YOUR TASK –
Going line by line through the records below, count those with the word "loft" and give only the count.

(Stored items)
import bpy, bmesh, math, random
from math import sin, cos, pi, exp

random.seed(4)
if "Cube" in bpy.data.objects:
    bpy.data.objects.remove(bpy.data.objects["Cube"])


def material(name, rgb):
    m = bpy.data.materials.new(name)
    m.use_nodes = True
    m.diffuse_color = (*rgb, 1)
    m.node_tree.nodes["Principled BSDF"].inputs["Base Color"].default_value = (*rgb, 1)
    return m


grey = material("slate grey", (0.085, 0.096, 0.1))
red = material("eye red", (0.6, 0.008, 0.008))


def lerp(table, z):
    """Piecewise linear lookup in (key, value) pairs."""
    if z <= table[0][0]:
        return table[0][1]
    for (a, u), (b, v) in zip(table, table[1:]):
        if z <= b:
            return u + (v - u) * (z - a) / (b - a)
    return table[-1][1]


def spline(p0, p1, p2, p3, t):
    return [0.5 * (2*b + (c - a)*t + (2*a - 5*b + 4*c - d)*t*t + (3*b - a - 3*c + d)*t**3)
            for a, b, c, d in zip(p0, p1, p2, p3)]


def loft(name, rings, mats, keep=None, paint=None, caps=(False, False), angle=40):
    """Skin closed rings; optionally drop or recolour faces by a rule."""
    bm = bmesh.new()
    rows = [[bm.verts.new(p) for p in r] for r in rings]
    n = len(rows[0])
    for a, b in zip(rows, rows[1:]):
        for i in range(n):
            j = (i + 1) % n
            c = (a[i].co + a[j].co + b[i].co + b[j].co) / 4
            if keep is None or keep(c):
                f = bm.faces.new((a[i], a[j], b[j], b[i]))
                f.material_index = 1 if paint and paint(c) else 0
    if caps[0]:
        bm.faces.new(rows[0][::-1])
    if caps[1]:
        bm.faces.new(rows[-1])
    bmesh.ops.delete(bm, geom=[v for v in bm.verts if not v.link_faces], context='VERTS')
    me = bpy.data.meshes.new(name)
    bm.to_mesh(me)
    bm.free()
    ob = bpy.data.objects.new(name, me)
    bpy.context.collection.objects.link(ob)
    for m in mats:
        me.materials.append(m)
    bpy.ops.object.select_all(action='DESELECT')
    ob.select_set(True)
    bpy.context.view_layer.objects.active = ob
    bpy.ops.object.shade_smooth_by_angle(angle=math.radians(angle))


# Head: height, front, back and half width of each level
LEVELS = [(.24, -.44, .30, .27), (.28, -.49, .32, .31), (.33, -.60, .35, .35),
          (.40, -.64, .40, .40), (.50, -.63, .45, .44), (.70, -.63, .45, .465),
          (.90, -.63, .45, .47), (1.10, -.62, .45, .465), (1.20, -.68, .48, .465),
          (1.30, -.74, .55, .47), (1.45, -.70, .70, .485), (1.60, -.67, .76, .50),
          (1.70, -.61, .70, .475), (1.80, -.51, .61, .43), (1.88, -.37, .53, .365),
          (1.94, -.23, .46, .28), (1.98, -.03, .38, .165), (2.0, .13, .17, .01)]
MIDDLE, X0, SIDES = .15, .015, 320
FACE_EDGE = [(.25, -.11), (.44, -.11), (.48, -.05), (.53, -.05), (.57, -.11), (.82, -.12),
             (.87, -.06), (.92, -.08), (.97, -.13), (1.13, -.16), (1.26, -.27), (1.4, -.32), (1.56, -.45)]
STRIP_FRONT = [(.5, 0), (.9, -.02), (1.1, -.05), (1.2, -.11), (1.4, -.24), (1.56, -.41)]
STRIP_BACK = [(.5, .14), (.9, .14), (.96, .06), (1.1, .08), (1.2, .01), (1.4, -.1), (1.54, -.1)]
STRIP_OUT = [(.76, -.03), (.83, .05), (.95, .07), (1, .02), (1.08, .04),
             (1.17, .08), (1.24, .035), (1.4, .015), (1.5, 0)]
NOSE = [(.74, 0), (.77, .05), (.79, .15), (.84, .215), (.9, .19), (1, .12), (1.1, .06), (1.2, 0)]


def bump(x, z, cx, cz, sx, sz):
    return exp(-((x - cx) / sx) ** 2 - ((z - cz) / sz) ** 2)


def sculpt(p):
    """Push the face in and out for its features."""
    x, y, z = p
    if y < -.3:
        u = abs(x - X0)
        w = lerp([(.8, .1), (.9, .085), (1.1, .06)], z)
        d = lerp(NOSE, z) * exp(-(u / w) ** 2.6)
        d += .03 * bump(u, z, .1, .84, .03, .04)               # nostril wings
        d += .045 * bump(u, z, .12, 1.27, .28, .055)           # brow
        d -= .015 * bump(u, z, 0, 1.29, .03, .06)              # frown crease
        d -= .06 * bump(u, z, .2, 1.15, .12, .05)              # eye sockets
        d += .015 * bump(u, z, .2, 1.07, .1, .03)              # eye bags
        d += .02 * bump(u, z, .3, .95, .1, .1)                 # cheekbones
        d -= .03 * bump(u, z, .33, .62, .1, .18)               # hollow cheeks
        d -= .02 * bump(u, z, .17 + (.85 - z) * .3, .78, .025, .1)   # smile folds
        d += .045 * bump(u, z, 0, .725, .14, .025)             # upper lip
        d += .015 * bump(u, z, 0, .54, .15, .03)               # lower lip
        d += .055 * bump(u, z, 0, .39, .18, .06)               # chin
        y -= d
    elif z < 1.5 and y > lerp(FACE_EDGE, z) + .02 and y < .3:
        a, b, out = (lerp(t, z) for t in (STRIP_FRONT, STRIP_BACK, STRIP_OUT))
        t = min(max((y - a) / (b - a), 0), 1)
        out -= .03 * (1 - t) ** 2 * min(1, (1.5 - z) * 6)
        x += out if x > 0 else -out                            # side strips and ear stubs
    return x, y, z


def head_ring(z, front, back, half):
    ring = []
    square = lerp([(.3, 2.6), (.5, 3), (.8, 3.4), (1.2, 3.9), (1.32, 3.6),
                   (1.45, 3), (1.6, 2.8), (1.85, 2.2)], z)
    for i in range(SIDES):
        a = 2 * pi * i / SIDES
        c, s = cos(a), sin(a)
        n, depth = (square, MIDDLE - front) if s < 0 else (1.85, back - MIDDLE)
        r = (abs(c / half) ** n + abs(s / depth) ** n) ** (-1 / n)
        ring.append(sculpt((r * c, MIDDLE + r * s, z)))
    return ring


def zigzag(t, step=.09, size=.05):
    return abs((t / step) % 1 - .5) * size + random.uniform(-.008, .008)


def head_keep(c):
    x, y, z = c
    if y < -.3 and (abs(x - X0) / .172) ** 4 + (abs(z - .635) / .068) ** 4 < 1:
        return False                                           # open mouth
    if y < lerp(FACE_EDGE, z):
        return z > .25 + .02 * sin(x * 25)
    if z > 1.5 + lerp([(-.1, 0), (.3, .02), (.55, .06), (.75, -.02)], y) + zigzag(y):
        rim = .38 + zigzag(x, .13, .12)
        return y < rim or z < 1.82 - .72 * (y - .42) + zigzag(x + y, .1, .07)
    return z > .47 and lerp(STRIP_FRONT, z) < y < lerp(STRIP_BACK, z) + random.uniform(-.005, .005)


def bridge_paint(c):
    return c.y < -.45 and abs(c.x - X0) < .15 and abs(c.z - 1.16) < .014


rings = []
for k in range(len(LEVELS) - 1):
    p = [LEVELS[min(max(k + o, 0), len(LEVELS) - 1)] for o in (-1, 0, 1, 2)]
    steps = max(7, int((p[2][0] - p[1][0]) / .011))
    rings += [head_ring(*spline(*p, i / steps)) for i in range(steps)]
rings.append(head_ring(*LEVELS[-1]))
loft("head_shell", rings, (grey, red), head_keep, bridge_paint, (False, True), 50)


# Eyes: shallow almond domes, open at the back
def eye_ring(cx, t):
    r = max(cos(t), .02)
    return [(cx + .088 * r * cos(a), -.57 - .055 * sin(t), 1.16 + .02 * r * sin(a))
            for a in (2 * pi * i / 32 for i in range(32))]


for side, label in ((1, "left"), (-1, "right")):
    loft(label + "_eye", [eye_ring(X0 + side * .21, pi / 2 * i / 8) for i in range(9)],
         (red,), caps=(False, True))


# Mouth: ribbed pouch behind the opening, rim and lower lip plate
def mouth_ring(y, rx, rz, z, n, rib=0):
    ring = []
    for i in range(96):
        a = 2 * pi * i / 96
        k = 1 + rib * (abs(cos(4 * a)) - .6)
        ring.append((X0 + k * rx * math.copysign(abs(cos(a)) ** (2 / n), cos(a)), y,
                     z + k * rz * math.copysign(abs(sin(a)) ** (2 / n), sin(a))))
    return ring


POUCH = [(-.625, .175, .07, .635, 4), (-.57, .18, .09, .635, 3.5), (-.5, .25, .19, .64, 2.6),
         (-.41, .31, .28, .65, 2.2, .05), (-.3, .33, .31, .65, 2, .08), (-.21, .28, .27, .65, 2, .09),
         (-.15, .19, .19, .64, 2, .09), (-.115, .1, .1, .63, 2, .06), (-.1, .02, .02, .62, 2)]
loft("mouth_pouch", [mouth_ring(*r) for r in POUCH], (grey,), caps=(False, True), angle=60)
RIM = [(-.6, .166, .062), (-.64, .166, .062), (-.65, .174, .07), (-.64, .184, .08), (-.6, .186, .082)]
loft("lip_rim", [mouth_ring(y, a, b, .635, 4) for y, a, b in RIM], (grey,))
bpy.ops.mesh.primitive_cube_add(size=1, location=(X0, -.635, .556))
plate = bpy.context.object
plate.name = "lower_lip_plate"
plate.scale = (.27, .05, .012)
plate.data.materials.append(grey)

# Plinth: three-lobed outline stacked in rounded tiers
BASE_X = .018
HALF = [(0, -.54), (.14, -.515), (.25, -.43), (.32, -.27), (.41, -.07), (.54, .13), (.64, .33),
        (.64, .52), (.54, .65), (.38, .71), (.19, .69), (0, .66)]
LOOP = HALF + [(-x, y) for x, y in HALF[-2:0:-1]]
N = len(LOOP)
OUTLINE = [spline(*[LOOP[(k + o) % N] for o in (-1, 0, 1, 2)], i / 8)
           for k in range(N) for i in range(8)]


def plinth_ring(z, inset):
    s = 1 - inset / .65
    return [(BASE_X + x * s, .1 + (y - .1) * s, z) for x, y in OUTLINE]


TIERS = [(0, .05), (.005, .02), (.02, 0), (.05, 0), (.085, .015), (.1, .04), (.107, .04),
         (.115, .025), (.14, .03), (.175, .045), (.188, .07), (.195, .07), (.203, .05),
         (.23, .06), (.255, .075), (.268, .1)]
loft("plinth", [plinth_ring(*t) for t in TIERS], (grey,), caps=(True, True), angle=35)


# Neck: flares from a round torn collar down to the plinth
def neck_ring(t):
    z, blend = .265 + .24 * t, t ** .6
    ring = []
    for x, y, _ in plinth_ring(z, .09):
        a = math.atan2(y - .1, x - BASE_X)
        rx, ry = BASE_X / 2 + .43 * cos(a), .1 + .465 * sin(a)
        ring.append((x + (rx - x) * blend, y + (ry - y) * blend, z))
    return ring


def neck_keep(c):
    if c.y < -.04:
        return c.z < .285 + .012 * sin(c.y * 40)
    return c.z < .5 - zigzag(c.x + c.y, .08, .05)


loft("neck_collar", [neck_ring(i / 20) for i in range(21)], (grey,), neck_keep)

RESPONSE TO THIS TASK –
7